If you are either learning Spanish, or learning English as a second language (ESL) as a Spanish speaker, this book is for you. There are many editions of The Narrative of the Life of Frederick Douglass: An American Slave. This one is worth the price if you would like to enrich your Spanish-English vocabulary, whether for self-improvement or for preparation in advanced of college examinations. Each page is annotated with a mini-thesaurus of uncommon words highlighted in the text. Not only will you experience a great classic, but learn the richness of the English language with Spanish synonyms at the bottom of each page. You will not see a full translation of the English text, but rather a running bilingual thesaurus to maximize the reader's exposure to the subtleties of both languages.
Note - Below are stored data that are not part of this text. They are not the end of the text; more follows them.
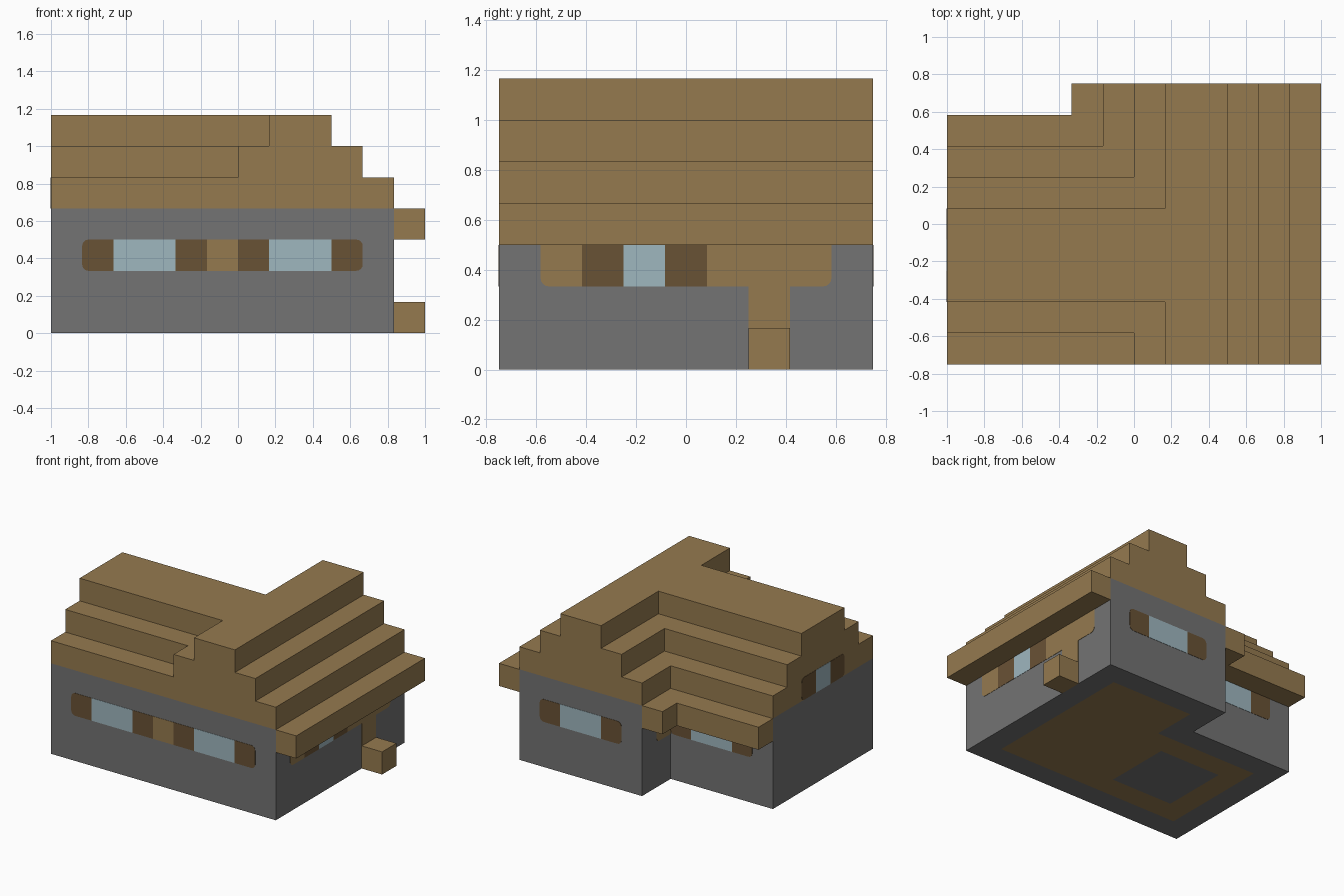
import bpy, bmesh, math
from mathutils import Vector

if "Cube" in bpy.data.objects:
    bpy.data.objects.remove(bpy.data.objects["Cube"], do_unlink=True)

U = 1 / 6                      # one block
THIN = 0.012                   # plate thickness in blocks
TOP, BACK = 12, 9              # block counts along x and y


def material(name, rgb):
    m = bpy.data.materials.new(name)
    m.use_nodes = True
    linear = [((c / 255 + 0.055) / 1.055) ** 2.4 for c in rgb]
    m.diffuse_color = (*linear, 1)
    m.node_tree.nodes["Principled BSDF"].inputs["Base Color"].default_value = (*linear, 1)
    return m


STONE = material("grey stone", (115, 115, 115))
WOOD = material("brown wood", (149, 122, 79))
DARK = material("dark wood", (105, 82, 53))
GLASS = material("pale blue glass", (159, 183, 191))


def world(p):
    """Block coordinates to model coordinates."""
    return Vector(((p[0] - TOP / 2) * U, (p[1] - BACK / 2) * U, p[2] * U))


def prism(name, outline, sweep, *mats, edit=None):
    """Extrude a flat outline along a sweep, both in block units."""
    bm = bmesh.new()
    base = bm.faces.new([bm.verts.new(world(p)) for p in outline])
    grown = bmesh.ops.extrude_face_region(bm, geom=[base], use_keep_orig=True)
    moved = [g for g in grown["geom"] if isinstance(g, bmesh.types.BMVert)]
    bmesh.ops.translate(bm, verts=moved, vec=Vector(sweep) * U)
    bmesh.ops.recalc_face_normals(bm, faces=bm.faces)
    if edit:
        edit(bm)
    mesh = bpy.data.meshes.new(name)
    bm.to_mesh(mesh)
    bm.free()
    for m in mats:
        mesh.materials.append(m)
    ob = bpy.data.objects.new(name, mesh)
    bpy.context.collection.objects.link(ob)
    return ob


def wings(y0, y1, x0, x1, z):
    """Footprint of the long wing crossed by the deep wing."""
    pts = [(0, y0), (x0, y0), (x0, 0), (x1, 0), (x1, BACK), (x0, BACK), (x0, y1), (0, y1)]
    return [(x, y, z) for x, y in dict.fromkeys(pts)]


def paint_floor(bm):
    """Cut the underside on block lines and colour the inner floor."""
    bmesh.ops.connect_verts_concave(bm, faces=bm.faces[:])
    cuts = [((i, 0, 0), (1, 0, 0)) for i in (1, 2, 5, 6, 10)]
    cuts += [((0, j, 0), (0, 1, 0)) for j in (1, 2, 5, 6, 8)]
    for co, no in cuts:
        bmesh.ops.bisect_plane(bm, geom=bm.verts[:] + bm.edges[:] + bm.faces[:],
                               plane_co=world(co), plane_no=no, dist=1e-5)
    for f in bm.faces:
        c = f.calc_center_median()
        i, j = c.x / U + TOP / 2, c.y / U + BACK / 2
        inside = 1 < i < 10 and 1 < j < (8 if i > 6 else 6)
        hearth = 2 < i < 5 and 2 < j < 5
        if abs(c.z) < 1e-4 and inside and not hearth:
            f.material_index = 1


# Walls and the three stepped roof courses
prism("walls", wings(0, 7, 5, 11, 0), (0, 0, 4), STONE, WOOD, edit=paint_floor)
for n in range(3):
    prism(f"roof_course_{n + 1}", wings(n, 7 - n, 5 + n, 11 - n, 4 + n), (0, 0, 1), WOOD)

# Overhanging eaves and the door step
prism("side_eave", [(11, 0, 3), (12, 0, 3), (12, 9, 3), (11, 9, 3)], (0, 0, 1), WOOD)
prism("back_eave", [(0, 7, 3), (5, 7, 3), (5, 9, 3), (4, 9, 3), (4, 8, 3), (0, 8, 3)],
      (0, 0, 1), WOOD)
prism("door_step", [(11, 6, 0), (12, 6, 0), (12, 7, 0), (11, 7, 0)], (0, 0, 1), WOOD)


def panel(name, axis, plane, side, s0, s1, z0, z1, mat, round_start=False, round_end=False):
    """Thin plate on a wall; axis is the direction the plate runs along."""
    r, outline = 0.2, []
    corners = [(s0, z0, 180, round_start), (s1, z0, 270, round_end),
               (s1, z1, 0, round_end), (s0, z1, 90, round_start)]
    for s, z, start, rounded in corners:
        if not rounded:
            outline.append((s, z))
            continue
        cs, cz = (s + r if s == s0 else s - r), (z + r if z == z0 else z - r)
        for k in range(5):
            a = math.radians(start + k * 22.5)
            outline.append((cs + r * math.cos(a), cz + r * math.sin(a)))
    if axis == "x":
        prism(name, [(s, plane, z) for s, z in outline], (0, side * THIN, 0), mat)
    else:
        prism(name, [(plane, s, z) for s, z in outline], (side * THIN, 0, 0), mat)


def band(name, axis, plane, side, start, z0, z1, parts):
    """Row of shutters, glass and boards with rounded outer ends."""
    label = {DARK: "shutter", GLASS: "glass", WOOD: "board"}
    for n, (width, mat) in enumerate(parts):
        panel(f"{name}_{label[mat]}_{n + 1}", axis, plane, side, start, start + width,
              z0, z1, mat, n == 0, n == len(parts) - 1)
        start += width


# Window bands; those under an eave run up into it
window = [(1, DARK), (2, GLASS), (1, DARK)]
narrow = [(1, DARK), (1, GLASS), (1, DARK)]
TUCK = 3.3
band("front_window", "x", 0, -1, 1, 2, 3, window + [(1, WOOD)] + window)
band("deep_wing_back_window", "x", 9, 1, 6, 2, 3, window)
band("long_wing_back_window", "x", 7, 1, 1, 2, TUCK, window)
band("gable_window", "y", 0, -1, 2, 4, 5, narrow)
band("door_side_window", "y", 11, 1, 1, 2, TUCK, [(1, WOOD)] + narrow + [(3, WOOD)])

# Door and the corner board beside the inner corner
panel("door", "y", 11, 1, 6, 7, 0, 2, WOOD)
panel("inner_corner_board", "y", 5, -1, 7, 8, 2, TUCK, WOOD, round_end=True)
Narrative of the Life of Frederick Douglass is an 1845 memoir and treatise on abolition written by famous orator and former slave Frederick Douglass during his time in Lynn, Massachusetts. It is generally held to be the most famous of a number of narratives written by former slaves during the same period. In factual detail, the text describes the events of his life and is considered to be one of the most influential pieces of literature to fuel the abolitionist movement of the early 19th century in the United States.Narrative of the Life of Frederick Douglass encompasses eleven chapters that recount Douglass's life as a slave and his ambition to become a free man.Published in the bicentenary year of Frederick Douglass's birth and in a Black Lives Matter era, this edition of Narrative of the Life of Frederick Douglass presents new research into his life as an activist and an author. A revolutionary reformer who traveled in Scotland, Ireland, England, and Wales as well as the US, Douglass published many foreign-language editions of his Narrative. While there have been many Douglasses over the decades and even centuries, the Frederick Douglass we need now is no iconic, mythic, or legendary self-made man but a fallible, mortal, and human individual: a husband, father, brother, and son. His rallying cry inspires today's activism: "Agitate! Agitate! Agitate!"Recognizing that Douglass was bought and sold on the northern abolitionist podium no less than on the southern auction block, this edition introduces readers to Douglass's multiple declarations of independence. The Narrative appears alongside his private correspondence as well as the early speeches and writings in which he did justice to the "grim horrors of slavery." This volume also traces Douglass's activism and authorship in the context of the reformist work of his wife, Anna Murray, and of his daughters and sons.
This is a book that should be on the reading list of every course on American history or literature...with its excellent notes, bibliography and appendices, this supersedes other versions available in paperback.' Adam Lively, Times Educational Supplement This new edition of the Narrative of the Life of Frederick Douglass is the first prepared especially for American history courses. David W. Blight's extensive introduction and the related materials he provides place the Narrative in both its historical and literary contexts. The book also includes a chronology of Douglass's life, a bibliography, questions for consideration, illustrations, and an index. 'David Blight's introduction to the Narrative provides a rich path into Frederick Douglass's own wonderful story'. William S. McFeely, author of Frederick Douglass.
Narrative of the Life of Frederick Douglass is an 1845 memoir and treatise on abolition written by famous orator and former slave Frederick Douglass during his time in Lynn, Massachusetts. It is generally held to be the most famous of a number of narratives written by former slaves during the same period.